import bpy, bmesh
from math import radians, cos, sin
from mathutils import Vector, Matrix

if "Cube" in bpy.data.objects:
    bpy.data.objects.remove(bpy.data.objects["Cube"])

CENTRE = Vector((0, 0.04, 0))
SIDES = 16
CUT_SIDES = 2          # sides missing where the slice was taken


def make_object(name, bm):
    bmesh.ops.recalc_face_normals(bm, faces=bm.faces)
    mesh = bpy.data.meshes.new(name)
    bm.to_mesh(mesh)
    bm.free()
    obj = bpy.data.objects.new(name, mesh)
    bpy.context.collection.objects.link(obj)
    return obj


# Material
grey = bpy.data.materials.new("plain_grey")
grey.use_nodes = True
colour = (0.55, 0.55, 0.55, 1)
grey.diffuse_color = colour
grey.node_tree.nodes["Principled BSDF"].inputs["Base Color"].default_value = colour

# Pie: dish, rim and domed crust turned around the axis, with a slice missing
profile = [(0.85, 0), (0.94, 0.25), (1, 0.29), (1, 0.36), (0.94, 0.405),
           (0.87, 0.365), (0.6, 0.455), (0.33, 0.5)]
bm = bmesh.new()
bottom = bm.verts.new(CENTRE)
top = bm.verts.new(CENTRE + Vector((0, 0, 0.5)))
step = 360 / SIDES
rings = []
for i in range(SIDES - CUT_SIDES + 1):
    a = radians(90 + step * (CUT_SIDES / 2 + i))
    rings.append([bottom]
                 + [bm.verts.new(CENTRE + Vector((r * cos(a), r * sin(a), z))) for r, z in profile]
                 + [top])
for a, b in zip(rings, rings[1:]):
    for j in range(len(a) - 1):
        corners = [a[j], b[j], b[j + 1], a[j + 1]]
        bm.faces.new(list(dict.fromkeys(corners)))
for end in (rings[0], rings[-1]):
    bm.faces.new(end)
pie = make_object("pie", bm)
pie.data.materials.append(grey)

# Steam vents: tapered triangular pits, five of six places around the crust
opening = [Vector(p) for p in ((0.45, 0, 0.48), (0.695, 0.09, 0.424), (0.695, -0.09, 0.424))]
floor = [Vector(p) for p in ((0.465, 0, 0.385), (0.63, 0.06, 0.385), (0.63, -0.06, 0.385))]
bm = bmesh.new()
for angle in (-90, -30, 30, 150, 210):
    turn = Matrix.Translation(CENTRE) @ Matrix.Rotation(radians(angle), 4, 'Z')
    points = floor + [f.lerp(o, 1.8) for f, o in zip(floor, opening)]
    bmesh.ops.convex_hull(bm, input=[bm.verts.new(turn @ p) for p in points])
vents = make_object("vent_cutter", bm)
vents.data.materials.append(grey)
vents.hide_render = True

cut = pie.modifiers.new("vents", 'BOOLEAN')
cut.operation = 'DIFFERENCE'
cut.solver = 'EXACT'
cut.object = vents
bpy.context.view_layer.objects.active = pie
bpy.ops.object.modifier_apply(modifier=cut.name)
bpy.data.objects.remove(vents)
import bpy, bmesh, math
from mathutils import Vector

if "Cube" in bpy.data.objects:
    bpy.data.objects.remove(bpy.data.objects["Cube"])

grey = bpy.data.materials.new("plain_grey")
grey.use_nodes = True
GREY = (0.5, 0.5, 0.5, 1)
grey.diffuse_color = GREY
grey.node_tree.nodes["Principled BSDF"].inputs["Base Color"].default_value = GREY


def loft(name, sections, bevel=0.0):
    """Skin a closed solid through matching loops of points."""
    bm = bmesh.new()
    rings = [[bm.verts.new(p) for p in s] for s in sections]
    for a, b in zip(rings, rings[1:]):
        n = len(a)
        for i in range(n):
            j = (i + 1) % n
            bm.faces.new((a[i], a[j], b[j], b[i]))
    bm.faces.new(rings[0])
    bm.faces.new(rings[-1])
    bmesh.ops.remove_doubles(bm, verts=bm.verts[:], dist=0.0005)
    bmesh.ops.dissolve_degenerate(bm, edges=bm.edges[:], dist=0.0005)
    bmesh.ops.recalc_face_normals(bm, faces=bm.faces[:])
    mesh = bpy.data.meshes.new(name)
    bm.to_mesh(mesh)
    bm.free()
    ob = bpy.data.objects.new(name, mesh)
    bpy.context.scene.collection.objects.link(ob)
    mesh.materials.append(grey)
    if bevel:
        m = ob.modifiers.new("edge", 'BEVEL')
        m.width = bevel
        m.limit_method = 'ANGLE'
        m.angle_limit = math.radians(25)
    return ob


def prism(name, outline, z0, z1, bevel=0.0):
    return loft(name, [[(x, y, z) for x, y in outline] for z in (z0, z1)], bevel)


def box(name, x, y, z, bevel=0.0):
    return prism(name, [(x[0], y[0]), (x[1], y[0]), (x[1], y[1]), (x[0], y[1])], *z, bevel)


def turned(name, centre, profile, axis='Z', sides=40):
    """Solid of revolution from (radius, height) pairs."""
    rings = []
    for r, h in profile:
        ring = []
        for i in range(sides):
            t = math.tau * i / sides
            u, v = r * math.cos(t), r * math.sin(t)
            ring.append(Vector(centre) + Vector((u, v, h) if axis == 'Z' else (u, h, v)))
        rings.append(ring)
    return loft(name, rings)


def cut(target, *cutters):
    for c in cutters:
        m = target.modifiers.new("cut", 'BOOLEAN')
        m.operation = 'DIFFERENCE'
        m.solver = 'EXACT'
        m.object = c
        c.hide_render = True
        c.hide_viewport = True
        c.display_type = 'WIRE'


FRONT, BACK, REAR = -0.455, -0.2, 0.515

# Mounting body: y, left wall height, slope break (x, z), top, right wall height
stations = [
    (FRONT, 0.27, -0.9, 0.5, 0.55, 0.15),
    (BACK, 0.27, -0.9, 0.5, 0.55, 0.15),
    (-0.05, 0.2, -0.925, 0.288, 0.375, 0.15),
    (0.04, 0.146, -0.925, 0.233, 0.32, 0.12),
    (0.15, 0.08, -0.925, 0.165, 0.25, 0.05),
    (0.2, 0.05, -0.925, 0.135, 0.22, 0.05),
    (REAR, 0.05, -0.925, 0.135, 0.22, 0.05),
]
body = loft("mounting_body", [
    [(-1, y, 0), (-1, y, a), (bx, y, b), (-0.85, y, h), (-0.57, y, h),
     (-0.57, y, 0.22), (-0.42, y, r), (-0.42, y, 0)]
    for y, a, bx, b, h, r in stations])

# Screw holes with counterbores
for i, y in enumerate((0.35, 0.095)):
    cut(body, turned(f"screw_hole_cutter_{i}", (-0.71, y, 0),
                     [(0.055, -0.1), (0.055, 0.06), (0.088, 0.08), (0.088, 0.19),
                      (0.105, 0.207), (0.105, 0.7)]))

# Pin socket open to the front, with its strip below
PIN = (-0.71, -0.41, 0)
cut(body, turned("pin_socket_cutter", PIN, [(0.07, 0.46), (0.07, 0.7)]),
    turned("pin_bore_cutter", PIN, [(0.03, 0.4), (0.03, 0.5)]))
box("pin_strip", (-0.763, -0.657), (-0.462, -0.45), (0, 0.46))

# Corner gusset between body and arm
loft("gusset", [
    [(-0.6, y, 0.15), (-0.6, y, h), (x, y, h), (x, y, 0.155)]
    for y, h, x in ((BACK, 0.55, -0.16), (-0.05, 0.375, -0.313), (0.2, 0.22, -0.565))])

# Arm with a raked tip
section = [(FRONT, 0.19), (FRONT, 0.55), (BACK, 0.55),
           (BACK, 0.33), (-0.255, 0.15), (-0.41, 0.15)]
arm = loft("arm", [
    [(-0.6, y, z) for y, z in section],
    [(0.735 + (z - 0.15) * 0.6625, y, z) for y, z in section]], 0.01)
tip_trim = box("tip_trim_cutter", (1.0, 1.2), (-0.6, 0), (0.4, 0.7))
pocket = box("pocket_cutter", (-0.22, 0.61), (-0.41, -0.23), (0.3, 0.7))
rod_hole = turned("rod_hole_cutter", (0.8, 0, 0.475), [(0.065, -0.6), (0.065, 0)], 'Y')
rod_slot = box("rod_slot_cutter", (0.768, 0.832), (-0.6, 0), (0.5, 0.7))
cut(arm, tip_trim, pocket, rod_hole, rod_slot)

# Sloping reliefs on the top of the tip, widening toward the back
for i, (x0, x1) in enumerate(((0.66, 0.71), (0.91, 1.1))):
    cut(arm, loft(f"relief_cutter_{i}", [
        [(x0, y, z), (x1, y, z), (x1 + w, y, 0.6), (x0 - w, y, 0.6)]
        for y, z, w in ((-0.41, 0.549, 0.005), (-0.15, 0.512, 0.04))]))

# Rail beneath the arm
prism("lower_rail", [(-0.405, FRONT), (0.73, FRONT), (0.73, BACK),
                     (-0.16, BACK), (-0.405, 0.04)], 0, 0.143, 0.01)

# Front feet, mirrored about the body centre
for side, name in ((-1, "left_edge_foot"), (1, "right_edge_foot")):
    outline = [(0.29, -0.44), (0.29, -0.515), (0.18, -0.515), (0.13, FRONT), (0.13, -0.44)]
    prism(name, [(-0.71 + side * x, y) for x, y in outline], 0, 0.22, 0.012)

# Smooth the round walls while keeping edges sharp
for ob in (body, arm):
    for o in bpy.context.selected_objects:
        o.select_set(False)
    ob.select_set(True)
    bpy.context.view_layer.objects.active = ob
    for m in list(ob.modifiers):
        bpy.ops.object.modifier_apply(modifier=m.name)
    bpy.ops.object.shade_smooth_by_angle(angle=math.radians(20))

□ □ □ □ □ □ □

- _What needs to be done_
Everything from the line with "bpy.context.view_layer.objects.active = ob" through the last line of the data is to be retyped verbatim, with no other text.

- _Exercise solution_
    bpy.context.view_layer.objects.active = ob
    for m in list(ob.modifiers):
        bpy.ops.object.modifier_apply(modifier=m.name)
    bpy.ops.object.shade_smooth_by_angle(angle=math.radians(20))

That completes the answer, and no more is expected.